According to the first census of Isle St. Jean by the French government in Louisbourg in 1728, François Douville (fisherman) was the first to permanently reside in St. Peter’s Harbour. Although written history of the place does not reveal the circumstances of his arrival, it can be inferred from his stated occupation that it was mainly the proximity of the cod fishing banks. As fish behave according to atmospheric conditions, the heights of the local dunes offered him a panoramic view of the Gulf of St. Lawrence for his fishing risk assessment. The 1728 census clearly indicates that Douville settled in St. Peter’s Harbour in 1719, one year prior to the official settlement by the colonists recruited in France and in Acadia by the Compagnie de l’Isle Saint-Jean. Besides, he is duly listed in the death register (1685-1757) of the cemetery of Saint-Pierre-du-Nord parish, as being the “first inhabitant” of the island who arrived in 1719. At the outset, it should be known that St. Peter’s Harbour was during the French regime not only the first and largest mercantile centre on the island, but also its busiest fishing port and most populous settlement. The Mi’kmaqs called St. Peter’s Bay Poogoosumkek Boktaba meaning “a place to gather clams.” For the province of Prince Edward Island, which is celebrating its 300th anniversary this year (2020), St. Peter’s Harbour / Havre Saint-Pierre is a must-see historic site of great heritage value.
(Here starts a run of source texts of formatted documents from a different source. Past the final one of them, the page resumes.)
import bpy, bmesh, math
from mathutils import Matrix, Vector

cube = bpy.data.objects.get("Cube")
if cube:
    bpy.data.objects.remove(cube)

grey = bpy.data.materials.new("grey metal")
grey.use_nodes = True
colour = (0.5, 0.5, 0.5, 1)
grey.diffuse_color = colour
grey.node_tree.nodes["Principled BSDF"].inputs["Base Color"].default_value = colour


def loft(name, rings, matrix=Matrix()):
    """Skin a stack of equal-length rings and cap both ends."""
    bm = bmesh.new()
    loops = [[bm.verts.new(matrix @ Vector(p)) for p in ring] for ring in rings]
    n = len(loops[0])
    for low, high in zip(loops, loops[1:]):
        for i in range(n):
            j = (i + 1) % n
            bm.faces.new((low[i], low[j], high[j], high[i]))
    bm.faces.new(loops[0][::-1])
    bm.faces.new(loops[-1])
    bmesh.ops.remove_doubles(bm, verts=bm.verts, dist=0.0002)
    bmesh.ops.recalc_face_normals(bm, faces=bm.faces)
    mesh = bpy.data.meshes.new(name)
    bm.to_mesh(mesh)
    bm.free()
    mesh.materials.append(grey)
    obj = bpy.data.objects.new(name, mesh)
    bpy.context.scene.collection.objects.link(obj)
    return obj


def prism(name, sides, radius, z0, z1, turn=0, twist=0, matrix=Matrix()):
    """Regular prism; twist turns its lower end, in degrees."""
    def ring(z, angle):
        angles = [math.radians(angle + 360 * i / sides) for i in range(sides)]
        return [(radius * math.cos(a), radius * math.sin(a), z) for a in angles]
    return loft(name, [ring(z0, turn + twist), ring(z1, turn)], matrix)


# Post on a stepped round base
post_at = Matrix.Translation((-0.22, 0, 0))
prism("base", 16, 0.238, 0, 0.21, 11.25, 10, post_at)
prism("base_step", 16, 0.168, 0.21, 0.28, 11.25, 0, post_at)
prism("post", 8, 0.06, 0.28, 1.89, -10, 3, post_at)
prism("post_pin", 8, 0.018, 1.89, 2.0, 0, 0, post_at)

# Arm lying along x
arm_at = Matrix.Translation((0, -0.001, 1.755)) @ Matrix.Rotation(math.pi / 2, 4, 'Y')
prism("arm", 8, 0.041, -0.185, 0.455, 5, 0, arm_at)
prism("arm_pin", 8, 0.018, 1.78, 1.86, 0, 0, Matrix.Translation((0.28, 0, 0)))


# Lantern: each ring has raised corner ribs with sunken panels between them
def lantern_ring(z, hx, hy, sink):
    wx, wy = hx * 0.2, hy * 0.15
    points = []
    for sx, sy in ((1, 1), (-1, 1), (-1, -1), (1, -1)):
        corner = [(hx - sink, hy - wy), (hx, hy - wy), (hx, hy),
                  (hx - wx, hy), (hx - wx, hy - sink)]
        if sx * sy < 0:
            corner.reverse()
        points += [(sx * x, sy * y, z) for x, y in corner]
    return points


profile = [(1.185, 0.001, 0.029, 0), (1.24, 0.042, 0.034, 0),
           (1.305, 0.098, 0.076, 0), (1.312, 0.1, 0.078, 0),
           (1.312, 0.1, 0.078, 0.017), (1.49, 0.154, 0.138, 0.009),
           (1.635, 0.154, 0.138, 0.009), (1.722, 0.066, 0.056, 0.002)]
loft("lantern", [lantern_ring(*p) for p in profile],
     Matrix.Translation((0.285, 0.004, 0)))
After ceding Newfoundland and the Acadian peninsula (Nova Scotia) to England under the 1713 Treaty of Utrech, France decided to consolidate its positions around the Gulf of St. Lawrence. In August 1719, King Louis XV conceded the islands of St. Jean, Miscou, Magdalen and Brion to the Count of Saint-Pierre who had just founded the Compagnie de l’Isle Saint-Jean for settling this lovely island, deemed most conducive to colonization. St. Peter’s Harbour takes its name from the concession holder.
The mercantile capital
François Douville does not appear on the listing of those (a hundred men accompanied by thirty women) who undertook before a notary to colonize Isle St. Jean. Most of the settlers recruited in France come from La Rochelle and the neighboring parishes in Normandy. Some are Bretons. None of them claim to be fishermen. They all cross the Atlantic Ocean on the frigate La Mignonne, commanded by Captain Louis Fourneau. They did arrive in Port LaJoye, the administrative capital of Isle St. Jean, in August 1720. The majority of them choose to settle in St. Peter’s Harbour, which then takes the nickname “mercantile capital”. If all roads lead to Rome, this is also the case with St. Peter’s Harbour. However, following the bankruptcy of the Comte de Saint-Pierre’s enterprise in 1724, a noticeable demographic change did occur. It is confirmed by the 1728 census.
The 18th century road network of the island confirms the standing of St. Peter’s Harbour. The 1728 census indicates that St. Peter’s Harbour is the island’s largest settlement and the home port for more than half of the schooners and rowboats. Moreover, 85 percent of the male population declare themselves fishermen. Almost three-quarters of all kilograms of cod caught at sea are unloaded at St. Peter’s Harbour. François Douville, with 62,400 kilos to himself, is the colony’s most prolific fisherman. We know that he was born in Lower Normandy in 1685 and that eleven children were born from his union with Marie Roger, an Acadian. He died on January 29, 1757 at the age of 72. Douville now rests in the cemetery of Saint-Pierre-du-Nord parish, at 94 Cairns Road in Morell on private land, alongside at least sixty other first settlers of St. Peter’s Harbour. No visible marker identifies this historic site that the owners have kept undisturbed out of respect.